─── RECORDS FOR THIS EXERCISE

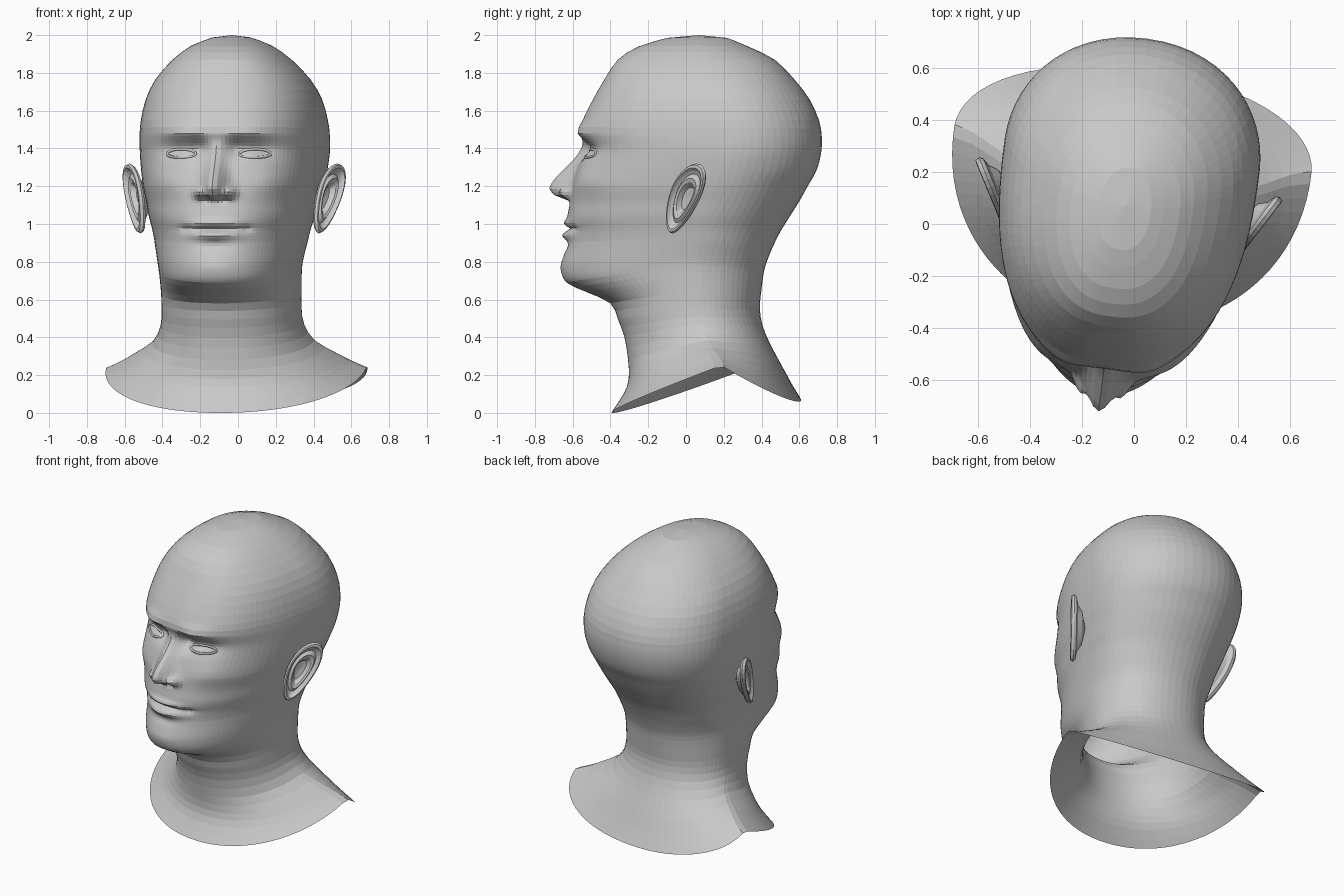
import bpy, bmesh
from math import sin, cos, pi, exp, radians
from mathutils import Vector
from mathutils.bvhtree import BVHTree

cube = bpy.data.objects.get("Cube")
if cube:
    bpy.data.objects.remove(cube, do_unlink=True)

# One clay grey for every part
clay = bpy.data.materials.new("clay_grey")
clay.use_nodes = True
GREY = (0.58, 0.58, 0.58, 1)
clay.diffuse_color = GREY
clay.node_tree.nodes["Principled BSDF"].inputs["Base Color"].default_value = GREY

# The whole bust is turned slightly to its right
TURN, SHIFT = radians(-7.5), Vector((-0.042, 0, 0))


def place(name, data):
    obj = bpy.data.objects.new(name, data)
    bpy.context.collection.objects.link(obj)
    data.materials.append(clay)
    obj.rotation_euler.z = TURN
    obj.location = SHIFT
    return obj


def place_mirrored(name, bm):
    mesh = bpy.data.meshes.new(name)
    bm.to_mesh(mesh)
    obj = place(name, mesh)
    mirror = obj.modifiers.new("mirror", 'MIRROR')
    mirror.use_clip = True
    mirror.merge_threshold = 0.0005
    return obj


def catmull(a, b, c, d, t):
    return [0.5 * (2 * q + (r - p) * t + (2 * p - 5 * q + 4 * r - s) * t * t
                   + (3 * q - p - 3 * r + s) * t ** 3)
            for p, q, r, s in zip(a, b, c, d)]


def lerp_table(table, z):
    for (z0, h0), (z1, h1) in zip(table, table[1:]):
        if z1 <= z <= z0:
            return h0 + (h1 - h0) * (z0 - z) / (z0 - z1)
    return 0.0


# Midline outline of face and throat (y, z), crown to chest
front = [(-.10, 1.985), (-.25, 1.94), (-.36, 1.87), (-.43, 1.765), (-.49, 1.66),
         (-.545, 1.55), (-.56, 1.48), (-.54, 1.40), (-.57, 1.30), (-.60, 1.20),
         (-.615, 1.11), (-.63, 1.03), (-.625, .95), (-.64, .87), (-.66, .77),
         (-.635, .69), (-.53, .64), (-.40, .58), (-.36, .495), (-.325, .40),
         (-.305, .28), (-.30, .18), (-.325, .10), (-.39, 0)]
# Widest line of each ring (half width, y, z)
side = [(.10, .07, 1.988), (.21, .08, 1.945), (.31, .11, 1.87), (.405, .15, 1.765),
        (.46, .20, 1.66), (.487, .23, 1.55), (.495, .25, 1.47), (.495, .25, 1.38),
        (.485, .23, 1.29), (.47, .20, 1.20), (.45, .17, 1.12), (.435, .13, 1.05),
        (.415, .10, .98), (.40, .08, .91), (.385, .06, .84), (.375, .05, .78),
        (.372, .05, .72), (.37, .06, .64), (.37, .07, .55), (.38, .10, .47),
        (.43, .16, .385), (.54, .22, .32), (.62, .26, .28), (.695, .28, .25)]
# Midline outline of skull and nape (y, z)
back = [(.22, 1.985), (.33, 1.94), (.47, 1.87), (.575, 1.765), (.655, 1.66),
        (.705, 1.55), (.72, 1.46), (.715, 1.37), (.69, 1.28), (.645, 1.20),
        (.60, 1.12), (.55, 1.04), (.50, .96), (.46, .88), (.435, .82),
        (.415, .76), (.405, .70), (.395, .62), (.39, .55), (.405, .46),
        (.445, .36), (.50, .25), (.55, .15), (.60, .06)]

# Nose bridge height by level, and soft forms: x, z, x spread, z spread, height
nose = [(1.45, 0), (1.40, .02), (1.34, .045), (1.235, .115), (1.19, .13),
        (1.155, .10), (1.12, .005), (1.09, 0)]
forms = dict(
    brow=(.17, 1.49, .11, .03, .022),
    inner_socket=(.10, 1.40, .045, .05, -.035),
    socket=(.20, 1.39, .09, .045, -.035),
    eyeball=(.197, 1.37, .05, .025, .02),
    cheekbone=(.29, 1.23, .10, .07, .015),
    nose_wing=(.085, 1.165, .028, .028, .05),
    nostril=(.04, 1.125, .02, .012, -.025),
    upper_lip=(0, 1.005, .13, .02, .022),
    mouth_line=(0, .975, .14, .01, -.02),
    lower_lip=(0, .94, .12, .024, .035),
    mouth_corner=(.165, .975, .025, .02, -.012),
    lip_hollow=(0, .885, .10, .025, -.012),
    chin=(0, .77, .10, .05, .008))


def relief(x, z):
    width = .035 + .025 * min(1, max(0, (1.41 - z) / .2))
    total = lerp_table(nose, z) * exp(-(x / width) ** 2)
    for fx, fz, sx, sz, h in forms.values():
        total += h * exp(-((x - fx) / sx) ** 2 - ((z - fz) / sz) ** 2)
    return total


# Head and neck: half loft, closely spaced across the face
COLS = 44
keys = [f + s + b for f, s, b in zip(front, side, back)]
rings = []
for i in range(len(keys) - 1):
    steps = 6 if 6 <= i < 15 else 2
    quad = (keys[max(i - 1, 0)], keys[i], keys[i + 1], keys[min(i + 2, len(keys) - 1)])
    rings += [catmull(*quad, k / steps) for k in range(steps)]
rings.append(keys[-1])

bm = bmesh.new()
grid = []
for fy, fz, w, sy, sz, by, bz in rings:
    row = []
    for j in range(COLS + 1):
        u = j / COLS
        a = pi * (.35 * u + .65 * u * u)
        facing = cos(a) > 0
        power = 2.1 + (.33 * min(1, max(0, (fz - .9) / .3)) if facing else 0)
        c = abs(cos(a)) ** (2 / power)
        x = w * abs(sin(a)) ** (2 / power) if 0 < j < COLS else 0
        ey, ez = (fy, fz) if facing else (by, bz)
        y, z = sy + (ey - sy) * c, sz + (ez - sz) * c
        if facing:
            y -= relief(x, z) * min(1, 2 * c)
        row.append(bm.verts.new((x, y, z)))
    grid.append(row)
for up, low in zip(grid, grid[1:]):
    for j in range(COLS):
        bm.faces.new((up[j], low[j], low[j + 1], up[j + 1]))
crown = bm.verts.new((0, .07, 2))
for j in range(COLS):
    bm.faces.new((crown, grid[0][j], grid[0][j + 1]))
surface = BVHTree.FromBMesh(bm)
place_mirrored("head_and_neck", bm)
bm.free()

# Ears: egg outline swept through a rim, fold and bowl section (scale, height)
section = [(.02, -.03), (.32, -.025), (.46, .002), (.58, .008), (.70, -.006),
           (.80, .004), (.88, .018), (.96, .016), (1, 0), (.94, -.014),
           (.70, -.024), (.50, -.05), (.02, -.07)]
ear_centre = Vector((.515, .06, 1.135))
along, outward = Vector((.5, .87, 0)), Vector((.87, -.5, 0))
bm = bmesh.new()
loops = []
SIDES = 28
for scale, height in section:
    loop = []
    for k in range(SIDES):
        t = 2 * pi * k / SIDES
        p = .1 * cos(t) * (1 + .25 * sin(t)) + .08 * sin(t)
        flat = along * p + Vector((0, 0, .185 * sin(t)))
        loop.append(bm.verts.new(ear_centre + flat * scale + outward * height))
    loops.append(loop)
for one, two in zip(loops, loops[1:]):
    for k in range(SIDES):
        n = (k + 1) % SIDES
        bm.faces.new((one[k], two[k], two[n], one[n]))
bm.faces.new(loops[0])
bm.faces.new(loops[-1])
bmesh.ops.recalc_face_normals(bm, faces=bm.faces[:])
place_mirrored("ears", bm)
bm.free()

# Eyelids: thin almond rims laid on the face
for label, sign in (("left", 1), ("right", -1)):
    curve = bpy.data.curves.new(label + "_eyelids", 'CURVE')
    curve.dimensions = '3D'
    curve.bevel_depth = .007
    curve.bevel_resolution = 1
    points = []
    for k in range(24):
        t = 2 * pi * k / 24
        x = .197 + .08 * cos(t)
        z = 1.37 + (.026 if sin(t) > 0 else .018) * sin(t)
        hit = surface.ray_cast(Vector((x, -2, z)), Vector((0, 1, 0)))[0]
        if hit:
            points.append(hit)
    spline = curve.splines.new('POLY')
    spline.points.add(len(points) - 1)
    for point, co in zip(spline.points, points):
        point.co = (co.x * sign, co.y, co.z, 1)
    spline.use_cyclic_u = True
    place(label + "_eyelids", curve)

──────

#### REQUIRED ACTION
Copy each line from the entries above that has the word "data" in it.

#### PROBLEM SOLUTION
cube = bpy.data.objects.get("Cube")
    bpy.data.objects.remove(cube, do_unlink=True)
clay = bpy.data.materials.new("clay_grey")
def place(name, data):
    obj = bpy.data.objects.new(name, data)
    data.materials.append(clay)
    mesh = bpy.data.meshes.new(name)
    curve = bpy.data.curves.new(label + "_eyelids", 'CURVE')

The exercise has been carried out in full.